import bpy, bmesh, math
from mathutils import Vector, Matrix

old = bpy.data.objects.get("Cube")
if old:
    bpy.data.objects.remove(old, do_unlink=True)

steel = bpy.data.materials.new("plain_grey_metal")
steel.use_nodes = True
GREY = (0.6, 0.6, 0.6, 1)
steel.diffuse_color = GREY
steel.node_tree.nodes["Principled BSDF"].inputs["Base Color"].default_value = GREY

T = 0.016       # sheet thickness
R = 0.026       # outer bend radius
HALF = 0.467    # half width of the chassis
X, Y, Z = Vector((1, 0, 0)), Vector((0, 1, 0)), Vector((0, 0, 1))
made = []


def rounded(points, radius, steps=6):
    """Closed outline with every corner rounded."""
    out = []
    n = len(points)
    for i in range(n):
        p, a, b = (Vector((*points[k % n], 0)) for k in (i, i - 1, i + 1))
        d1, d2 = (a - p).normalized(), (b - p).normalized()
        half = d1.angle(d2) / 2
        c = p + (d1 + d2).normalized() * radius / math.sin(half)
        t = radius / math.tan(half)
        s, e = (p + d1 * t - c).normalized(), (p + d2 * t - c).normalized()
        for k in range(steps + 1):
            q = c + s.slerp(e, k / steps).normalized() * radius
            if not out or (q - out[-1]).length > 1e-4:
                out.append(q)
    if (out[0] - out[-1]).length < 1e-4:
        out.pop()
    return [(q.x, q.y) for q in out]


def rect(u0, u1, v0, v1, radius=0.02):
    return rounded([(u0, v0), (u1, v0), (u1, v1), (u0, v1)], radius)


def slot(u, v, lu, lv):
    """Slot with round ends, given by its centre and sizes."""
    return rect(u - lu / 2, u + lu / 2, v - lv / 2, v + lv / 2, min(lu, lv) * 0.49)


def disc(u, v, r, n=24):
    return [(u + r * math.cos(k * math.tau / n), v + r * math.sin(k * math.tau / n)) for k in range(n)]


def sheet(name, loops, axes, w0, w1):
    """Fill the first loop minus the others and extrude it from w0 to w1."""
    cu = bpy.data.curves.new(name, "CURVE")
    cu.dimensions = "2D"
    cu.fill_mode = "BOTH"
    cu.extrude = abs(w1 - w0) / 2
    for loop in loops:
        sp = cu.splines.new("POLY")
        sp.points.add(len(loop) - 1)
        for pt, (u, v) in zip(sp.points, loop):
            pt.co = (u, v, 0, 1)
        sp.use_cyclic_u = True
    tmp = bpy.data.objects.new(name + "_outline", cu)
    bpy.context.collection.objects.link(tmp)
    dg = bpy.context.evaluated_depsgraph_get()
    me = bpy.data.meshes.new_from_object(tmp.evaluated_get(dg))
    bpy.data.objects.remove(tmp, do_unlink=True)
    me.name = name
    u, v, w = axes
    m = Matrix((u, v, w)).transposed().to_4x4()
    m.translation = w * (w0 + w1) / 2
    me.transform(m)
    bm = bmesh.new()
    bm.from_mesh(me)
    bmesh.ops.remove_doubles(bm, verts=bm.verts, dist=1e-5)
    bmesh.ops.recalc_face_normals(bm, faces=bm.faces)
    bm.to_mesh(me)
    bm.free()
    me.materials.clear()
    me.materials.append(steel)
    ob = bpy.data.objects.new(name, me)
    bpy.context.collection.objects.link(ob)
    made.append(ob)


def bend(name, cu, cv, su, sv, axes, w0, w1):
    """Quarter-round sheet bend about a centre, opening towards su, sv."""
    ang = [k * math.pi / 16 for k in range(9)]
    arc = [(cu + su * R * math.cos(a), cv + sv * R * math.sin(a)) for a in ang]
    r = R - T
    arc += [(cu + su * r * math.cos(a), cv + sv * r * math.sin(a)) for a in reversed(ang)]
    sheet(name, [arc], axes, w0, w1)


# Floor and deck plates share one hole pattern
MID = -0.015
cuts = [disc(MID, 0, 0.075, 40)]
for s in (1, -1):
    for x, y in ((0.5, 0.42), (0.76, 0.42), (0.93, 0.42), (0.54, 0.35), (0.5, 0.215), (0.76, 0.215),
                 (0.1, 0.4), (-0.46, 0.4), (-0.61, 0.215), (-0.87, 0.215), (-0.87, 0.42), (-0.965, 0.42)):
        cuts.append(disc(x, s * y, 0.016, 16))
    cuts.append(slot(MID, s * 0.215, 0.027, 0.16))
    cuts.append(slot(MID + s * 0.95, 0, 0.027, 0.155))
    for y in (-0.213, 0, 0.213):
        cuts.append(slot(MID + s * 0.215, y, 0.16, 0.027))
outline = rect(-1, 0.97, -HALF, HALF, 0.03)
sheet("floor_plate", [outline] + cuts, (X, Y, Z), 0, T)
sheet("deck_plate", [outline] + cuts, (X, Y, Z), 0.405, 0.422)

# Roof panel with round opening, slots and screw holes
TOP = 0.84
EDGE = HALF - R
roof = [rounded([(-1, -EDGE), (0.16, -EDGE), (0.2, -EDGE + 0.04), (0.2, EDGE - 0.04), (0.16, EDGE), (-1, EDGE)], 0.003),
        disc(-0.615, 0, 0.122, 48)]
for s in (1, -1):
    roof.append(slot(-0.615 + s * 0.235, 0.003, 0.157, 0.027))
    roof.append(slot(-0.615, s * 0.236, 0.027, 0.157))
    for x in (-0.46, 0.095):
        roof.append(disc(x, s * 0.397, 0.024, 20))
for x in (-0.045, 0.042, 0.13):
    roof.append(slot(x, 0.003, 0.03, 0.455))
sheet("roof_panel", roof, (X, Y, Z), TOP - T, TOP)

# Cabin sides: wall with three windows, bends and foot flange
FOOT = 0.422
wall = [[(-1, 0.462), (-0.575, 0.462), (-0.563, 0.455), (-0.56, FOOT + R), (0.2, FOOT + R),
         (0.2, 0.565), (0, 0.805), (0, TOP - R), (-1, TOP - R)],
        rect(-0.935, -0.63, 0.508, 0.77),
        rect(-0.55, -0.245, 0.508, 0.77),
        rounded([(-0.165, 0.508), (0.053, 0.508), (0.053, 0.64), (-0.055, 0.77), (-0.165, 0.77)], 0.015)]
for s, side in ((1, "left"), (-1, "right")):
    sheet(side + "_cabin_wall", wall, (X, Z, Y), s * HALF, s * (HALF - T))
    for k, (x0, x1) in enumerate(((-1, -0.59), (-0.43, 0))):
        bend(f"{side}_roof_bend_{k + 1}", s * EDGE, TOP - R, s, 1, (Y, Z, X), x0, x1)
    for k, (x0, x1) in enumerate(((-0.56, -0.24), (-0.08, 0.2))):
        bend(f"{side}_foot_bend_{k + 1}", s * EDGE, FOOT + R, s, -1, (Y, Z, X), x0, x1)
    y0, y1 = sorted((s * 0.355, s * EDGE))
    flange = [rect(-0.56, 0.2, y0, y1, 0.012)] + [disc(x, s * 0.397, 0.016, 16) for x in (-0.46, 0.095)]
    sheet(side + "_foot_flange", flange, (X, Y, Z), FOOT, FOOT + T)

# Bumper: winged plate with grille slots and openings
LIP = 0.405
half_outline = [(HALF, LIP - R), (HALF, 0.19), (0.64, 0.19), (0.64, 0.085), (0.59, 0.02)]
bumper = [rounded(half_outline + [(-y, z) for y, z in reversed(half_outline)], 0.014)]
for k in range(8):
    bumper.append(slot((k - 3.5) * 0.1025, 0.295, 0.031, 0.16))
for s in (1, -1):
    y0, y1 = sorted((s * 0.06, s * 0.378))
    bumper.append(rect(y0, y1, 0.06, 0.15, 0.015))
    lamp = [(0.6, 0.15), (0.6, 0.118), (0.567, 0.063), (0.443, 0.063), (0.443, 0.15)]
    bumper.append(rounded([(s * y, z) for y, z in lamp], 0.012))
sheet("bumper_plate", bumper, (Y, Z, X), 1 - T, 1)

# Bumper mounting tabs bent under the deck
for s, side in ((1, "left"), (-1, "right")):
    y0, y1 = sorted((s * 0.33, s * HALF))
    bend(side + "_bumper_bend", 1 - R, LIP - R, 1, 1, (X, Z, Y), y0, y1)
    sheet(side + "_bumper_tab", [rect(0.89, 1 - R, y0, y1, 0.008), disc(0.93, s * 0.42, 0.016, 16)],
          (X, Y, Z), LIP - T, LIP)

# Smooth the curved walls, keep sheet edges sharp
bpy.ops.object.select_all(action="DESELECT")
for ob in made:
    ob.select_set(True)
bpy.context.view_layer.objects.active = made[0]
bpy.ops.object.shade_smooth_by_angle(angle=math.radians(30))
*-*-*
» About this task:
Among the entries above, find every line holding "cuts" and copy it.

» Answer to this problem:
cuts = [disc(MID, 0, 0.075, 40)]
        cuts.append(disc(x, s * y, 0.016, 16))
    cuts.append(slot(MID, s * 0.215, 0.027, 0.16))
    cuts.append(slot(MID + s * 0.95, 0, 0.027, 0.155))
        cuts.append(slot(MID + s * 0.215, y, 0.16, 0.027))
sheet("floor_plate", [outline] + cuts, (X, Y, Z), 0, T)
sheet("deck_plate", [outline] + cuts, (X, Y, Z), 0.405, 0.422)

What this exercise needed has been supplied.